■ Aim of the task: Check the records below for the word "Vector" and state how many lines contain it, replying with the number only.

■ The data:
--------
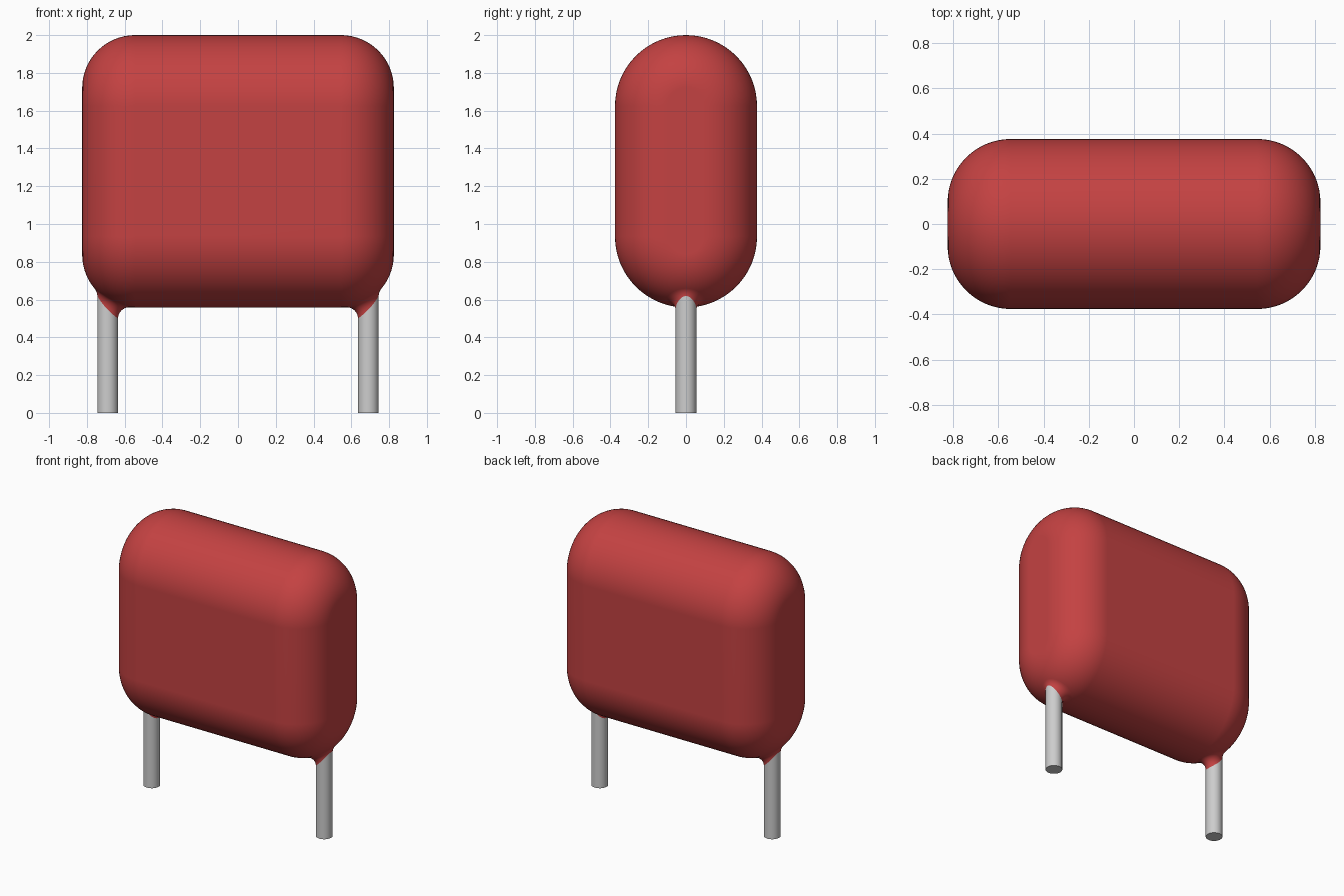
import bpy, bmesh, math
from mathutils import Vector

if "Cube" in bpy.data.objects:
    bpy.data.objects.remove(bpy.data.objects["Cube"])

HX, HY = 0.825, 0.376           # body half width and half depth
Z0, Z1 = 0.558, 2.0             # body bottom and top
END_R = 0.28                    # rounding of the two ends
LEAD_X, LEAD_R = 0.69, 0.055    # lead position and radius
FILLET_R = 0.06                 # coating fillet around each lead


def material(name, rgb, rough):
    m = bpy.data.materials.new(name)
    m.use_nodes = True
    m.diffuse_color = (*rgb, 1)
    bsdf = m.node_tree.nodes["Principled BSDF"]
    bsdf.inputs["Base Color"].default_value = (*rgb, 1)
    bsdf.inputs["Roughness"].default_value = rough
    return m


red = material("red coating", (0.55, 0.054, 0.054), 0.5)
grey = material("grey metal", (0.61, 0.61, 0.61), 0.4)


def loft(name, rings, mat, caps=True):
    """Skin a list of closed rings into a smooth object."""
    bm = bmesh.new()
    loops = [[bm.verts.new(p) for p in ring] for ring in rings]
    for a, b in zip(loops, loops[1:]):
        for i in range(len(a)):
            j = (i + 1) % len(a)
            bm.faces.new((a[i], a[j], b[j], b[i]))
    if caps:
        bm.faces.new(loops[0])
        bm.faces.new(loops[-1])
    bmesh.ops.recalc_face_normals(bm, faces=bm.faces)
    mesh = bpy.data.meshes.new(name)
    bm.to_mesh(mesh)
    bm.free()
    mesh.materials.append(mat)
    ob = bpy.data.objects.new(name, mesh)
    bpy.context.collection.objects.link(ob)
    bpy.ops.object.select_all(action='DESELECT')
    ob.select_set(True)
    bpy.context.view_layer.objects.active = ob
    bpy.ops.object.shade_smooth_by_angle(angle=math.radians(35))
    return ob


# Body: stadium cross-sections that shrink along a quarter arc at each end
def stadium(x, inset, n=32):
    r = HY - inset
    ring = []
    for centre, start in ((Z1 - HY, 0), (Z0 + HY, math.pi)):
        for k in range(n + 1):
            a = start + math.pi * k / n
            ring.append((x, r * math.cos(a), centre + r * math.sin(a)))
    return ring


STEPS = 16
quarter = [math.pi / 2 * k / STEPS for k in range(STEPS + 1)]
right_end = [(HX - END_R + END_R * math.sin(t), END_R * (1 - math.cos(t)))
             for t in quarter]
sections = [(-x, d) for x, d in reversed(right_end)] + right_end
body = loft("body", [stadium(x, d) for x, d in sections], red)
weighted = body.modifiers.new("Weighted normals", 'WEIGHTED_NORMAL')
weighted.keep_sharp = True


# Signed distance from a point to the body surface
def body_distance(p):
    dz = max(p.z - (Z1 - HY), (Z0 + HY) - p.z, 0)
    a = math.hypot(p.y, dz) - HY + END_R
    b = abs(p.x) - HX + END_R
    return min(max(a, b), 0) + math.hypot(max(a, 0), max(b, 0)) - END_R


def outward(p, e=1e-4):
    return Vector([body_distance(p + e * v) - body_distance(p - e * v)
                   for v in (Vector((1, 0, 0)), Vector((0, 1, 0)),
                             Vector((0, 0, 1)))]).normalized()


# Fillet: a ball rolled around the lead while touching the body
def fillet_rings(x0, around=48, steps=10):
    columns = []
    for k in range(around):
        a = 2 * math.pi * k / around
        side = Vector((math.cos(a), math.sin(a), 0))
        c = Vector((x0, 0, 0)) + side * (LEAD_R + FILLET_R)
        low, high = 0.2, 1.0
        for _ in range(40):
            c.z = (low + high) / 2
            if body_distance(c) > FILLET_R:
                low = c.z
            else:
                high = c.z
        start, end = -side, -outward(c)
        columns.append([c + FILLET_R * start.slerp(end, s / steps)
                        for s in range(steps + 1)])
    return list(zip(*columns))


def circle(x0, z, n=48):
    return [(x0 + LEAD_R * math.cos(2 * math.pi * k / n),
             LEAD_R * math.sin(2 * math.pi * k / n), z) for k in range(n)]


# Leads and their coated collars
for side, s in (("left", 1), ("right", -1)):
    loft(side + "_lead", [circle(s * LEAD_X, 0), circle(s * LEAD_X, 0.75)], grey)
    loft(side + "_lead_collar", fillet_rings(s * LEAD_X), red, caps=False)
--------
■ Task output: 6